  1. Overall Strategy
    1. Palliative Care is active treatment, not passive
  2. Approach
    1. Identify the cause of pain
    2. Prevent the pain from recurring
    3. Erase the memory of the pain
    4. Maintain a clear sensorium and normal affect
  • Pathophysiology
  • Cancer Pain
  1. Address all components to achieve effective management
  2. Components
    1. Physical (biological) component 25%
    2. Psychological (emotional) component 25%
    3. Social Component 25%
    4. Spiritual Component 25%
  • Symptoms
  1. Use a systematic approach to defining severity of pain (consistently use the same scale or assessment tools)
    1. See Pain Scale
    2. See Pain Assessment in Advanced Dementia Scale
  2. Characterize the pain types and source
    1. Somatic Pain (aching or gnawing pain)
    2. Visceral Pain (cramping or shifting pain)

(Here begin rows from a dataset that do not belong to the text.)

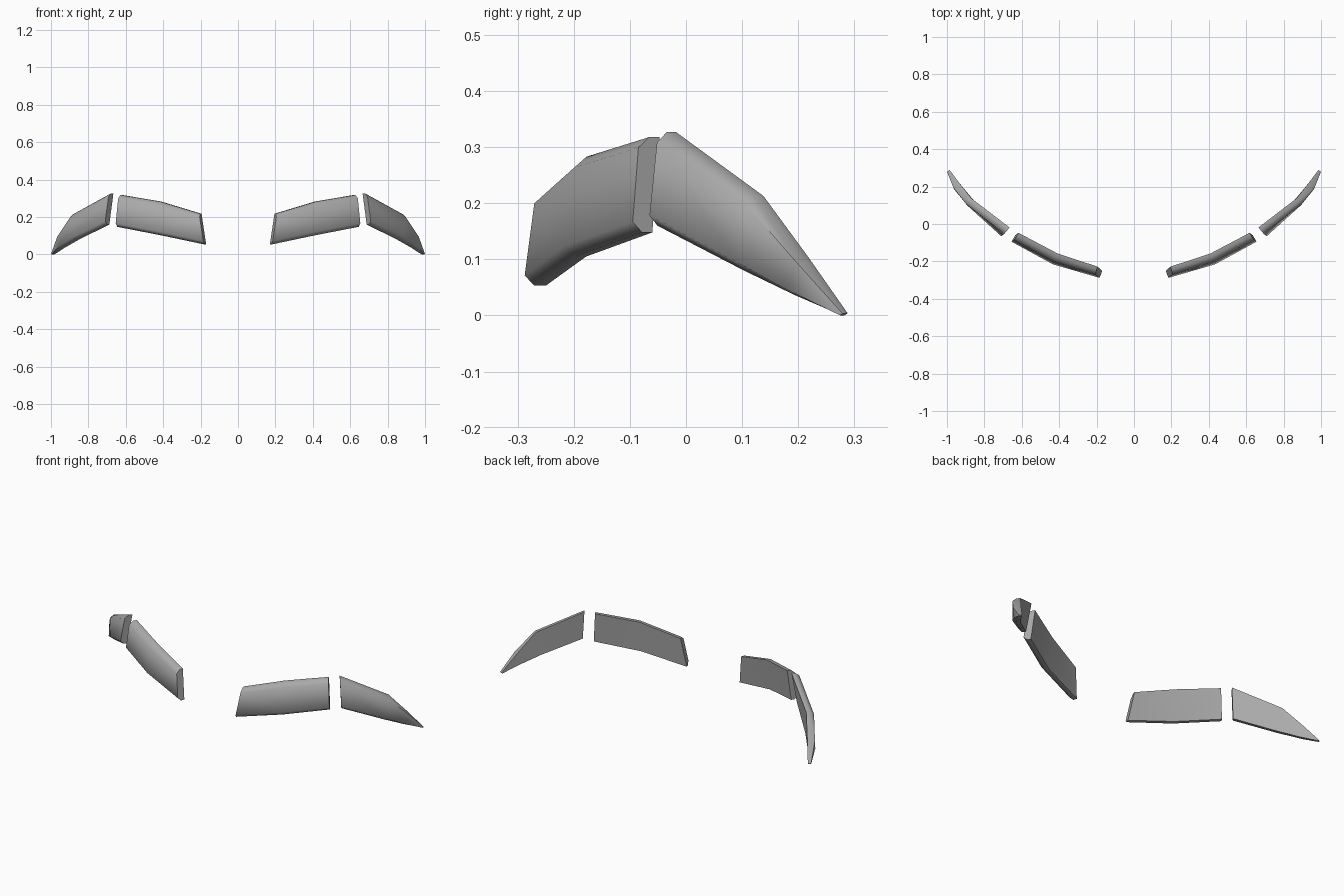
import bpy, bmesh, math
from mathutils import Vector

cube = bpy.data.objects.get("Cube")
if cube:
    bpy.data.objects.remove(cube, do_unlink=True)

grey = bpy.data.materials.new("plain grey")
grey.use_nodes = True
colour = (0.4, 0.4, 0.4, 1)
grey.diffuse_color = colour
grey.node_tree.nodes["Principled BSDF"].inputs["Base Color"].default_value = colour


def section(top, bottom, heading, thick, bevel=0.11):
    """Slab section: flat back, bevelled front edges."""
    top, bottom = Vector(top), Vector(bottom)
    a = math.radians(heading)
    out = Vector((math.sin(a), -math.cos(a), 0)) * thick
    return [top, top + out * 0.5, top.lerp(bottom, bevel) + out,
            bottom.lerp(top, bevel) + out, bottom + out * 0.5, bottom]


def panel(name, stations, side):
    bm = bmesh.new()
    rings = []
    for s in stations:
        rings.append([bm.verts.new((p.x * side, p.y, p.z)) for p in section(*s)])
    for r0, r1 in zip(rings, rings[1:]):
        for i in range(len(r0)):
            j = (i + 1) % len(r0)
            bm.faces.new((r0[i], r0[j], r1[j], r1[i]))
    bm.faces.new(rings[0])
    bm.faces.new(rings[-1])
    bmesh.ops.recalc_face_normals(bm, faces=bm.faces)
    mesh = bpy.data.meshes.new(name)
    bm.to_mesh(mesh)
    bm.free()
    mesh.materials.append(grey)
    obj = bpy.data.objects.new(name, mesh)
    bpy.context.collection.objects.link(obj)
    bpy.ops.object.select_all(action='DESELECT')
    obj.select_set(True)
    bpy.context.view_layer.objects.active = obj
    bpy.ops.object.shade_smooth_by_angle(angle=math.radians(62))


# Each station: back top, back bottom, heading in degrees, thickness
inner = [((0.195, -0.228, 0.218), (0.17, -0.25, 0.053), 18, 0.042),
         ((0.41, -0.157, 0.283), (0.415, -0.178, 0.105), 24, 0.044),
         ((0.618, -0.047, 0.318), (0.635, -0.06, 0.148), 30, 0.042)]
outer = [((0.666, -0.018, 0.327), (0.688, -0.035, 0.16), 37, 0.04),
         ((0.87, 0.138, 0.213), (0.85, 0.118, 0.08), 46, 0.042),
         ((0.933, 0.218, 0.104), (0.925, 0.203, 0.037), 58, 0.04),
         ((0.985, 0.288, 0.004), (0.982, 0.282, 0), 60, 0.017)]

for label, side in (("left", 1), ("right", -1)):
    panel(label + "_inner_panel", inner, side)
    panel(label + "_outer_panel", outer, side)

    3. Neuropathic pain (burning, shooting or shock-like pain)
  3. Distinguish pain related to terminal illness (e.g. Cancer Pain) from Chronic Pain from other cause (non-malignant)
    1. Treat Chronic Pain with focus on improving quality of life (but differentiating from the terminal illness related pain)
  • Differential Diagnosis
  1. Iatrogenic pain
    1. Cancer active treatment
  2. Chronic Pain
    1. Exacerbation of Chronic Pain unrelated to cancer
  3. Consider new acute pain causes in cancer patients
    1. Pathologic Fracture, bone metastases or neoplastic spinal cord compression
      1. See Metastatic Cancer involving Long Bones
      2. Lung Cancer, Breast Cancer and Prostate Cancer are most common
      3. Thyroid CancerKidney Cancer may also cause bone metastases
      4. Multiple Myeloma may cause lytic bone lesions
    2. Hemorrhage or direct invasion into region of tumor
      1. Hepatic capsule irritation (e.g. liver metastases, primary Hepatoma)
      2. Pancreatic Cancer local invasion
      3. Peritoneal irritation (cancer seeding, Ascites)
    3. Obstruction
      1. Ureteral obstruction
      2. Biliary duct obstruction
      3. Small Bowel Obstruction, abdominal adhesions or bowel perforation
    4. Muscle Cramps
      1. See Nocturnal Leg Cramp
      2. Electrolyte abnormalities (e.g. Diuretics, Uremia, Cirrhosis)
        1. Hypomagnesemia
        2. Hypocalcemia
        3. Elevated Creatinine Kinase
        4. Hypothyroidism
      3. Peripheral Nerve Injury from surgery or Radiation Therapy
      4. Neurotoxic Chemotherapy (e.g. Vincristine, Vinblastine, Cisplatin)
        1. Vincristine may cause Trigeminal Neuralgia (CN 5) as well throat pain (CN 9)
      5. Hormonal agents (e.g. Breast Cancer Management)
      6. Direct-invasion or metastatic disease related peripheral nerve invasion